### ACTIVITY:
In the records below, pick out all lines containing the word "True".
**** LISTED ENTRIES
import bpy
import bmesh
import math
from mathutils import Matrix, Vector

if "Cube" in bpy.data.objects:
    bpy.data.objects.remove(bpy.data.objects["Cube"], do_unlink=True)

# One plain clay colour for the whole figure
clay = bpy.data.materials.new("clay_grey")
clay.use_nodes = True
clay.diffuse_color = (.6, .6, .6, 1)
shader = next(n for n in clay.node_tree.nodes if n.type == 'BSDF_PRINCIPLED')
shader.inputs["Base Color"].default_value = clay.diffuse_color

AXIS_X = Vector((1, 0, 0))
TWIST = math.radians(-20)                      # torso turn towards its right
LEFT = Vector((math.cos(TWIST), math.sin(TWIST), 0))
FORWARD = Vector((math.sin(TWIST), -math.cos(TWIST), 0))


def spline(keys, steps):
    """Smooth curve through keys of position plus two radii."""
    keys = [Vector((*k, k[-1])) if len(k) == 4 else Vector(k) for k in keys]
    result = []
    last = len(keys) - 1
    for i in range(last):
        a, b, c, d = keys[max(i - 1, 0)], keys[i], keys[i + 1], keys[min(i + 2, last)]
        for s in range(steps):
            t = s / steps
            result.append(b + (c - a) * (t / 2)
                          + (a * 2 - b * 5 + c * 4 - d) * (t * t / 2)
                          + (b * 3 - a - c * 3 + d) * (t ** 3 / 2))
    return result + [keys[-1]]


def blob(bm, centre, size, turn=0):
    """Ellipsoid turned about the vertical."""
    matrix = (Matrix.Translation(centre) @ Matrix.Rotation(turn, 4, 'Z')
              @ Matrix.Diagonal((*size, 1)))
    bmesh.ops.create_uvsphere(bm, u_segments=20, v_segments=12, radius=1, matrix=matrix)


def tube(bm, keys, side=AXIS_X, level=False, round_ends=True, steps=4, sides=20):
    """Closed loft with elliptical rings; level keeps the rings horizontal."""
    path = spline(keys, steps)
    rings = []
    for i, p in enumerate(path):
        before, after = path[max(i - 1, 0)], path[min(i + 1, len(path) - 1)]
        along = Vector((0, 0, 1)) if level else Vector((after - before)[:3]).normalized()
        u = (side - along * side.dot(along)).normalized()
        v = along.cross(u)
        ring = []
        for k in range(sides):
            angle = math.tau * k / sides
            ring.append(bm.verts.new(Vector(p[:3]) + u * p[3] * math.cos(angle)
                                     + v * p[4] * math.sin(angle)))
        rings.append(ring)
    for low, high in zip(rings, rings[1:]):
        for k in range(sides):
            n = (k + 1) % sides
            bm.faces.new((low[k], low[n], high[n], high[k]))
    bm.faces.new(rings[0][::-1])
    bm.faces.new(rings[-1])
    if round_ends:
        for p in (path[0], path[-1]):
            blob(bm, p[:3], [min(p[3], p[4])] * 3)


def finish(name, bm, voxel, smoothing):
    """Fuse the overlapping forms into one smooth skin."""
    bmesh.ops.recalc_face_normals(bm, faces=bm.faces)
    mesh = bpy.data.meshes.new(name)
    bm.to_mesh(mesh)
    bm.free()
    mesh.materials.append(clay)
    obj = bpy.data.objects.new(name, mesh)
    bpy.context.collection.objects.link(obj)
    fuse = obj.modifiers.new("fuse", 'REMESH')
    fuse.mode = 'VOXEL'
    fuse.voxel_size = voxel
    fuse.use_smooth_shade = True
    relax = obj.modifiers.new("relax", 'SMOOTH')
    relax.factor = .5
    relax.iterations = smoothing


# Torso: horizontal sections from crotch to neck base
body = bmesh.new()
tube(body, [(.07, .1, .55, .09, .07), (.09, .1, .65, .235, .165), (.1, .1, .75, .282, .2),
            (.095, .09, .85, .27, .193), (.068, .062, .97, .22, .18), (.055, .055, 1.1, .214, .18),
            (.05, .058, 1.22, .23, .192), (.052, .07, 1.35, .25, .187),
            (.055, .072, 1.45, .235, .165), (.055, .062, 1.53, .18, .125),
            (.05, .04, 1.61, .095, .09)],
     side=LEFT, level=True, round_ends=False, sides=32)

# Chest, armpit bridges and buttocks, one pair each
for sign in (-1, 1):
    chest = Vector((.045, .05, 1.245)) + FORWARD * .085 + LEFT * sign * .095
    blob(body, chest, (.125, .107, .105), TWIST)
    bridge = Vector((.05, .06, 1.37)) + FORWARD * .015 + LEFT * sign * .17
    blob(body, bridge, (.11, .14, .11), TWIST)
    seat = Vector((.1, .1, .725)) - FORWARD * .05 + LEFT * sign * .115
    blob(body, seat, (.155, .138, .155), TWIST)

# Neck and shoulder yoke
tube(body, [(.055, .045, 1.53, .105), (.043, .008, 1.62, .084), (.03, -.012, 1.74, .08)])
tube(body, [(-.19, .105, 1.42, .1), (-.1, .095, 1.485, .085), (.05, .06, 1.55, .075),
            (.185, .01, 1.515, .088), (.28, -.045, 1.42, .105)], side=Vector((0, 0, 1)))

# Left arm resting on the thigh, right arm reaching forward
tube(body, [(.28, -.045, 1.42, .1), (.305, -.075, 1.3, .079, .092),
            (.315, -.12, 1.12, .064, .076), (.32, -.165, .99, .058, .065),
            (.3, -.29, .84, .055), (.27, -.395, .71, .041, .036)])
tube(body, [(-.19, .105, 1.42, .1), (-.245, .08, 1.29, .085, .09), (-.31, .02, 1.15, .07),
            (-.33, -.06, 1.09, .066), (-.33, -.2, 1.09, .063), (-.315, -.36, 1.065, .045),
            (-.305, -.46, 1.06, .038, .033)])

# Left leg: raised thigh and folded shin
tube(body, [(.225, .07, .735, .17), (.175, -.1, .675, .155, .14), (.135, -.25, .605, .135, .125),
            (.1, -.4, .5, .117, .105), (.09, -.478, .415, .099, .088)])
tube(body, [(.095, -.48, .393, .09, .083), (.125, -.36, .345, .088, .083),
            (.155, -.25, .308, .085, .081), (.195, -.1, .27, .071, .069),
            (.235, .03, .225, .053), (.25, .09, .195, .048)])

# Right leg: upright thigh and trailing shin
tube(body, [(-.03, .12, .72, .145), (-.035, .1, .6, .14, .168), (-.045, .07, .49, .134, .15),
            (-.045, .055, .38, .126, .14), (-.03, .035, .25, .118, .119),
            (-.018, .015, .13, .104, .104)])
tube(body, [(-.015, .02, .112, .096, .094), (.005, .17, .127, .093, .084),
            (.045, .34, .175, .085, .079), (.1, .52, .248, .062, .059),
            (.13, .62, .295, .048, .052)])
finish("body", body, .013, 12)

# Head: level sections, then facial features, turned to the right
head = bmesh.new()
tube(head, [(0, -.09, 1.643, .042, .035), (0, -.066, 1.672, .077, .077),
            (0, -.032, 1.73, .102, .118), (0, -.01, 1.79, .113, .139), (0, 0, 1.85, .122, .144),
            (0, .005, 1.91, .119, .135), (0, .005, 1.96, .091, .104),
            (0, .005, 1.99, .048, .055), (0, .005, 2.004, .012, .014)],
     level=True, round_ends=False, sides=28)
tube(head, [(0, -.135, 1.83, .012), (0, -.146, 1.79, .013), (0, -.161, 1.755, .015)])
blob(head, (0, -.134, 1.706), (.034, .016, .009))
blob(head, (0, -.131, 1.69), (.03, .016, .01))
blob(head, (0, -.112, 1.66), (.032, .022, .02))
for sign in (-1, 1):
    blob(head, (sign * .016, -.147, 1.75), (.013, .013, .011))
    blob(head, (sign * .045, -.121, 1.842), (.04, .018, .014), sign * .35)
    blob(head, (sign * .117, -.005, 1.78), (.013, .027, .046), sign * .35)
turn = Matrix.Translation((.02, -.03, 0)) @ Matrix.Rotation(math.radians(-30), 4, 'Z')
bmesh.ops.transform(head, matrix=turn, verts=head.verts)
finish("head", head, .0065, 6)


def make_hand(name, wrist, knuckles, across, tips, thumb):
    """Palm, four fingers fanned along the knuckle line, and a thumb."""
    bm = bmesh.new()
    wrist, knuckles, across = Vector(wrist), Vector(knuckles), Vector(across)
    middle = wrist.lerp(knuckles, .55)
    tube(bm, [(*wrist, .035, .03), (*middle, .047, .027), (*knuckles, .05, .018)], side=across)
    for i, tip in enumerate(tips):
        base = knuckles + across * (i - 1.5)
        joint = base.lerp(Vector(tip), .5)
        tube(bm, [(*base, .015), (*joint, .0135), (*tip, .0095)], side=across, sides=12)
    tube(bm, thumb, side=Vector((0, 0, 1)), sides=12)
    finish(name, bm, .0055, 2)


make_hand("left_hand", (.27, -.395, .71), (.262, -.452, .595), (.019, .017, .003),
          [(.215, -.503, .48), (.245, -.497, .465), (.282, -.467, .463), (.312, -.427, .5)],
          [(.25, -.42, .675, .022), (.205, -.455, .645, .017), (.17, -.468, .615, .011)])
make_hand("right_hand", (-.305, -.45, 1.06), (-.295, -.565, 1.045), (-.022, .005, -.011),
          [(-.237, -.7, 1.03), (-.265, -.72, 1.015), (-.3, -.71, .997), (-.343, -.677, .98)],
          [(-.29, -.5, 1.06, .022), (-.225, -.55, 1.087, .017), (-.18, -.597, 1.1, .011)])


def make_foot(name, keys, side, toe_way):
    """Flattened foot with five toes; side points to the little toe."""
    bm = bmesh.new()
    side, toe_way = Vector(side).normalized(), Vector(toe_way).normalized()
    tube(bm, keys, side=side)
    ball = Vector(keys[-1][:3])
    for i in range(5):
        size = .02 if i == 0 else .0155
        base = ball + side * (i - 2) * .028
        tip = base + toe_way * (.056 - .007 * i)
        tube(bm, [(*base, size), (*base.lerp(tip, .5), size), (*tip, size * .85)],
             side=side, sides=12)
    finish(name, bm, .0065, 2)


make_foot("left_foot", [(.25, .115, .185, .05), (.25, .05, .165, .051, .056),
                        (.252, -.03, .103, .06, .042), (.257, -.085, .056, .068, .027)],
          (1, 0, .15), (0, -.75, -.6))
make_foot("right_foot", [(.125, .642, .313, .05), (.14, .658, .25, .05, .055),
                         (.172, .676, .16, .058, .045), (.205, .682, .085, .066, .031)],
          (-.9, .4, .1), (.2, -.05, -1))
********
**** LISTED ENTRIES
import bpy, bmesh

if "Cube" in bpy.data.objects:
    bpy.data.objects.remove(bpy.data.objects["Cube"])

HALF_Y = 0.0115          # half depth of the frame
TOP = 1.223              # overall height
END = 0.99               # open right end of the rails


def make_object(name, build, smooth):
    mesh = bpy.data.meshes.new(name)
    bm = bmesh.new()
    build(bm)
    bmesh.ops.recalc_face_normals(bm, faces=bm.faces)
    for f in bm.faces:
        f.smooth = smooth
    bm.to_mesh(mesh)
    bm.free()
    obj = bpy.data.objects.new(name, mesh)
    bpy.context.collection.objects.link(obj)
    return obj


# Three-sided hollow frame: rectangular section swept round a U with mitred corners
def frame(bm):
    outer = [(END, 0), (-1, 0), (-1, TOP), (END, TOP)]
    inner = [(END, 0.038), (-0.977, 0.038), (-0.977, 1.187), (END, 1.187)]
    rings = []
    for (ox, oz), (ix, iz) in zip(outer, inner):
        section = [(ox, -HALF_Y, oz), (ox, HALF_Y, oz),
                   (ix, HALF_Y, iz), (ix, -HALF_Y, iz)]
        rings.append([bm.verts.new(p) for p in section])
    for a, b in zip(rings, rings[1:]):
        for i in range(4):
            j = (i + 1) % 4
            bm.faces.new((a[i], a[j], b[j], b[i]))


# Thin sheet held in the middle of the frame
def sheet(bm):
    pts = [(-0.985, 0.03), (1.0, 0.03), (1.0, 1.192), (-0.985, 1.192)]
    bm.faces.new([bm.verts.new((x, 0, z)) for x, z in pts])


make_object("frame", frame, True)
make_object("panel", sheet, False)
********
### ANSWER TO THE PROBLEM:
    bpy.data.objects.remove(bpy.data.objects["Cube"], do_unlink=True)
clay.use_nodes = True
def tube(bm, keys, side=AXIS_X, level=False, round_ends=True, steps=4, sides=20):
    fuse.use_smooth_shade = True
     side=LEFT, level=True, round_ends=False, sides=32)
     level=True, round_ends=False, sides=28)
make_object("frame", frame, True)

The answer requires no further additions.